*** DATA FOR THIS EXERCISE ***
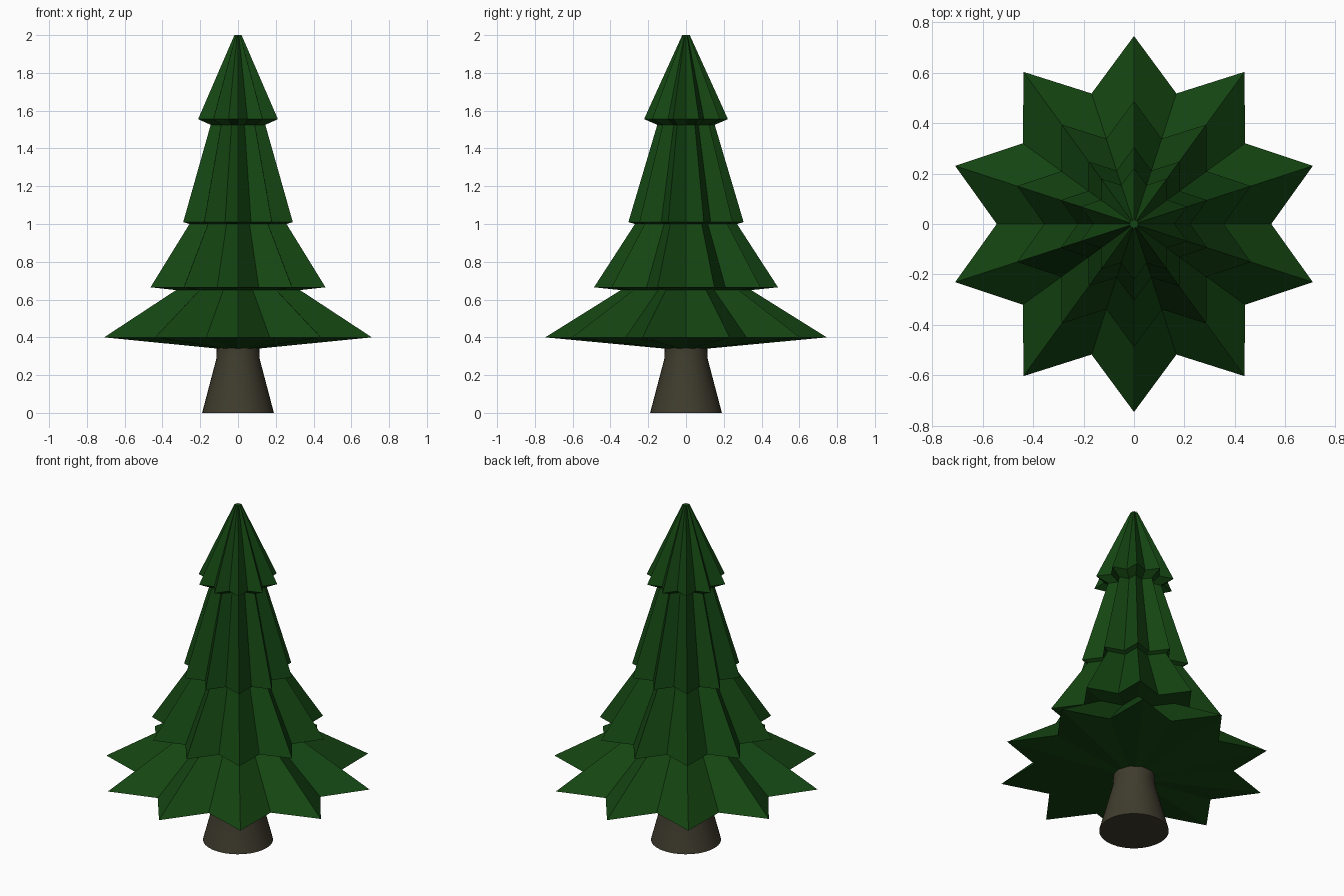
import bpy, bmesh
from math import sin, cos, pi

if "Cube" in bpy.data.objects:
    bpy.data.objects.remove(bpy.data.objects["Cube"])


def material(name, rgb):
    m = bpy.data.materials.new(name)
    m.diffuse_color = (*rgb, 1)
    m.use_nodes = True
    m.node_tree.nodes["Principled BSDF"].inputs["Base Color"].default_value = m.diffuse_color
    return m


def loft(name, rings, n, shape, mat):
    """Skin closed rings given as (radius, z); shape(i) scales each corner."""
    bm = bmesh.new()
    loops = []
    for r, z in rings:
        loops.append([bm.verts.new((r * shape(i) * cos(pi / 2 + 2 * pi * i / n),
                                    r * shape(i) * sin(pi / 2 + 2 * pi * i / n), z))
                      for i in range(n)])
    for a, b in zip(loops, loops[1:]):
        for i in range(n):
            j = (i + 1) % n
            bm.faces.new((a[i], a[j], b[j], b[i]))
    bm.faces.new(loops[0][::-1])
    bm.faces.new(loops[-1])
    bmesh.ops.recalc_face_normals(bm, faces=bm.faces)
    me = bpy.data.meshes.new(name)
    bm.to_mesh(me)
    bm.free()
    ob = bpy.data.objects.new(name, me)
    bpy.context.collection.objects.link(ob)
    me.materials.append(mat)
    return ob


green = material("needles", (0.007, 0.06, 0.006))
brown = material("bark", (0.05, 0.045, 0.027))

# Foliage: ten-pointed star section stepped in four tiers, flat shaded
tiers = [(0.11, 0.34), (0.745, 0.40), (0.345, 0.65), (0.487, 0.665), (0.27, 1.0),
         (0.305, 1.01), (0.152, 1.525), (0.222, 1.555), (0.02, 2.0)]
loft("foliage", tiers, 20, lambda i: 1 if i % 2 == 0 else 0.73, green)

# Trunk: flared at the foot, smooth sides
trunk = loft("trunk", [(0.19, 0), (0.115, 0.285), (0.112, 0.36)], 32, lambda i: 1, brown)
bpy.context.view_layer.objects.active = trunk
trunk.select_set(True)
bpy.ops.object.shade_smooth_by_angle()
*** End of DATA FOR THIS EXERCISE ***
The line with "bpy.context.view_layer.objects.active = trunk" and every line after it up to the end of the entries: output those exactly, and only those.

[OUTPUT FOR THIS TASK]
bpy.context.view_layer.objects.active = trunk
trunk.select_set(True)
bpy.ops.object.shade_smooth_by_angle()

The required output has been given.